**Records to process:**
____

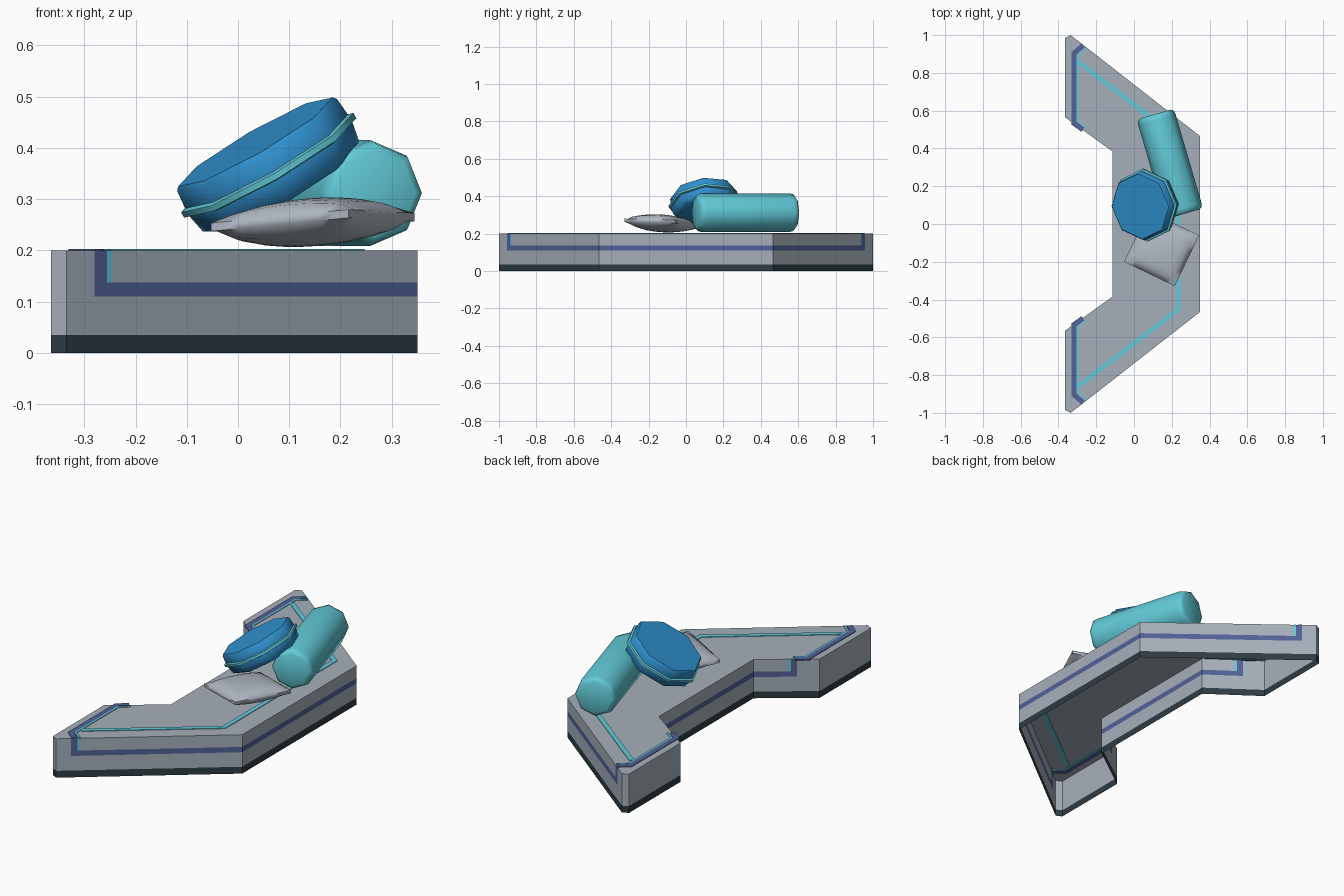
import bpy, bmesh, math
from mathutils import Vector

if "Cube" in bpy.data.objects:
    bpy.data.objects.remove(bpy.data.objects["Cube"])


def srgb(r, g, b):
    return tuple(((c / 255 + 0.055) / 1.055) ** 2.4 if c > 10 else c / 3294 for c in (r, g, b)) + (1,)


def material(name, *rgb):
    m = bpy.data.materials.new(name)
    m.diffuse_color = srgb(*rgb)
    m.use_nodes = True
    m.node_tree.nodes["Principled BSDF"].inputs["Base Color"].default_value = m.diffuse_color
    return m


GREY = material("base grey", 166, 175, 186)
DARK = material("dark trim", 45, 60, 66)
NAVY = material("navy stripe", 82, 97, 152)
CYAN = material("cyan", 98, 203, 216)
BLUE = material("blue", 48, 145, 207)
PALE = material("pillow grey", 176, 184, 195)


def add(name, bm, mats, smooth=None):
    me = bpy.data.meshes.new(name)
    bm.to_mesh(me)
    bm.free()
    ob = bpy.data.objects.new(name, me)
    bpy.context.collection.objects.link(ob)
    for m in mats:
        me.materials.append(m)
    if smooth:
        bpy.ops.object.select_all(action='DESELECT')
        ob.select_set(True)
        bpy.context.view_layer.objects.active = ob
        bpy.ops.object.shade_smooth_by_angle(angle=math.radians(smooth))
    return ob


def lathe(name, profile, mat, loc, rot, sides=8, smooth=50, caps=True):
    """Spin an (r, z) profile listed from bottom to top."""
    bm = bmesh.new()
    rings = [[bm.verts.new((r * math.cos(math.tau * i / sides), r * math.sin(math.tau * i / sides), z))
              for i in range(sides)] for r, z in profile]
    for a, b in zip(rings, rings[1:]):
        for i in range(sides):
            j = (i + 1) % sides
            bm.faces.new((a[i], a[j], b[j], b[i]))
    if caps:
        bm.faces.new(rings[0][::-1])
        bm.faces.new(rings[-1])
    ob = add(name, bm, [mat], smooth)
    ob.location = loc
    ob.rotation_euler = [math.radians(a) for a in rot]
    return ob


def ribbon(name, path, width, mat, z=0.2, half=0.003):
    """Thin mitred plate following a path, passing through the platform top."""
    pts = [Vector(p) for p in path]
    left, right = [], []
    for i, p in enumerate(pts):
        d0 = (p - pts[i - 1]).normalized() if i else (pts[1] - p).normalized()
        d1 = (pts[i + 1] - p).normalized() if i < len(pts) - 1 else d0
        n0, n1 = Vector((-d0.y, d0.x)), Vector((-d1.y, d1.x))
        m = (n0 + n1).normalized()
        off = m * (width / 2 / m.dot(n0))
        left.append(p + off)
        right.append(p - off)
    bm = bmesh.new()
    for i in range(len(pts) - 1):
        quad = (right[i], right[i + 1], left[i + 1], left[i])
        lo = [bm.verts.new((q.x, q.y, z - half)) for q in quad]
        hi = [bm.verts.new((q.x, q.y, z + half)) for q in quad]
        bm.faces.new(hi)
        bm.faces.new(lo[::-1])
        for k in range(4):
            j = (k + 1) % 4
            bm.faces.new((lo[k], lo[j], hi[j], hi[k]))
    return add(name, bm, [mat])


# Platform: open-bottomed shell, mirrored half outline
half_outline = [(0.35, 0.465), (-0.335, 1.0), (-0.365, 0.985), (-0.365, 0.565), (-0.115, 0.385)]
outline = half_outline + [(x, -y) for x, y in reversed(half_outline)]
H = 0.2
bm = bmesh.new()
for (ax, ay), (bx, by) in zip(outline, outline[1:] + outline[:1]):
    bm.faces.new([bm.verts.new(v) for v in ((ax, ay, 0), (bx, by, 0), (bx, by, H), (ax, ay, H))])
cuts = [((0, 0, z), (0, 0, 1)) for z in (0.035, 0.11, 0.137)]
cuts += [((x, 0, 0), (1, 0, 0)) for x in (-0.28, -0.256, -0.246)]
for co, no in cuts:
    bmesh.ops.bisect_plane(bm, geom=bm.verts[:] + bm.edges[:] + bm.faces[:], plane_co=co, plane_no=no)
for f in bm.faces:
    c = f.calc_center_median()
    if c.z < 0.035:
        f.material_index = 1
    elif c.x > -0.28 and c.z > 0.11:
        if c.z < 0.137 or c.x < -0.256:
            f.material_index = 2
        elif c.x < -0.246:
            f.material_index = 3
bm.faces.new([bm.verts.new((x, y, H)) for x, y in outline])
add("platform", bm, [GREY, DARK, NAVY, CYAN])

# Inlaid lines on the platform top
ribbon("top_line", [(-0.29, 0.855), (0.235, 0.45), (0.235, -0.45), (-0.29, -0.855)], 0.024, CYAN)
for side, s in (("back", 1), ("front", -1)):
    ribbon(side + "_end_stripe", [(-0.27, 0.945 * s), (-0.317, 0.905 * s), (-0.317, 0.533 * s),
                                  (-0.27, 0.499 * s)], 0.027, NAVY)
    ribbon(side + "_end_line", [(-0.252, 0.93 * s), (-0.299, 0.893 * s), (-0.299, 0.545 * s),
                                (-0.252, 0.51 * s)], 0.01, CYAN)

# Bolster: bevelled octagonal roll
r, h = 0.103, 0.275
lathe("bolster", [(r * 0.8, -h), (r * 0.95, -h + 0.008), (r, -h + 0.03),
                  (r, h - 0.03), (r * 0.95, h - 0.008), (r * 0.8, h)],
      CYAN, (0.19, 0.318, 0.312), (90, 0, 16.3))

# Round cushion leaning on the bolster, with piping
pos, tilt = (0.06, 0.10, 0.366), (7.5, -30, 0)
lathe("round_cushion", [(0.155, -0.06), (0.176, -0.048), (0.183, -0.012), (0.183, 0.012), (0.18, 0.046),
                        (0.174, 0.053)], BLUE, pos, tilt)
lathe("cushion_piping", [(0.178, -0.01), (0.194, -0.006), (0.194, 0.006), (0.178, 0.01)],
      CYAN, pos, tilt, caps=False)

# Square pillow: two domed grids joined by a thin edge
N, S = 10, 0.149
cx, cy, cz, ang = 0.146, -0.13, 0.255, math.radians(-25.6)
bm = bmesh.new()
grids = {}
for sgn in (1, -1):
    for i in range(N + 1):
        for j in range(N + 1):
            u, v = 2 * i / N - 1, 2 * j / N - 1
            t = 0.008 + 0.038 * ((1 - u * u) * (1 - v * v)) ** 0.5
            px, py = S * u, S * v
            x = px * math.cos(ang) - py * math.sin(ang)
            y = px * math.sin(ang) + py * math.cos(ang)
            grids[sgn, i, j] = bm.verts.new((cx + x, cy + y, cz + sgn * t + 0.07 * x - 0.06 * y))
    for i in range(N):
        for j in range(N):
            q = [grids[sgn, i, j], grids[sgn, i + 1, j], grids[sgn, i + 1, j + 1], grids[sgn, i, j + 1]]
            bm.faces.new(q[::sgn])
rim = ([(i, 0) for i in range(N)] + [(N, j) for j in range(N)] +
       [(i, N) for i in range(N, 0, -1)] + [(0, j) for j in range(N, 0, -1)])
for a, b in zip(rim, rim[1:] + rim[:1]):
    bm.faces.new((grids[(-1,) + a], grids[(-1,) + b], grids[(1,) + b], grids[(1,) + a]))
add("square_pillow", bm, [PALE], 60)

____

**Task directions:** Taking the entries above, write out exactly each line from the one holding "hi = [bm.verts.new((q.x, q.y, z" to the one holding "[(-0.27, 0.945 *", both included, and stop there.

**Result for this task:**
        hi = [bm.verts.new((q.x, q.y, z + half)) for q in quad]
        bm.faces.new(hi)
        bm.faces.new(lo[::-1])
        for k in range(4):
            j = (k + 1) % 4
            bm.faces.new((lo[k], lo[j], hi[j], hi[k]))
    return add(name, bm, [mat])


# Platform: open-bottomed shell, mirrored half outline
half_outline = [(0.35, 0.465), (-0.335, 1.0), (-0.365, 0.985), (-0.365, 0.565), (-0.115, 0.385)]
outline = half_outline + [(x, -y) for x, y in reversed(half_outline)]
H = 0.2
bm = bmesh.new()
for (ax, ay), (bx, by) in zip(outline, outline[1:] + outline[:1]):
    bm.faces.new([bm.verts.new(v) for v in ((ax, ay, 0), (bx, by, 0), (bx, by, H), (ax, ay, H))])
cuts = [((0, 0, z), (0, 0, 1)) for z in (0.035, 0.11, 0.137)]
cuts += [((x, 0, 0), (1, 0, 0)) for x in (-0.28, -0.256, -0.246)]
for co, no in cuts:
    bmesh.ops.bisect_plane(bm, geom=bm.verts[:] + bm.edges[:] + bm.faces[:], plane_co=co, plane_no=no)
for f in bm.faces:
    c = f.calc_center_median()
    if c.z < 0.035:
        f.material_index = 1
    elif c.x > -0.28 and c.z > 0.11:
        if c.z < 0.137 or c.x < -0.256:
            f.material_index = 2
        elif c.x < -0.246:
            f.material_index = 3
bm.faces.new([bm.verts.new((x, y, H)) for x, y in outline])
add("platform", bm, [GREY, DARK, NAVY, CYAN])

# Inlaid lines on the platform top
ribbon("top_line", [(-0.29, 0.855), (0.235, 0.45), (0.235, -0.45), (-0.29, -0.855)], 0.024, CYAN)
for side, s in (("back", 1), ("front", -1)):
    ribbon(side + "_end_stripe", [(-0.27, 0.945 * s), (-0.317, 0.905 * s), (-0.317, 0.533 * s),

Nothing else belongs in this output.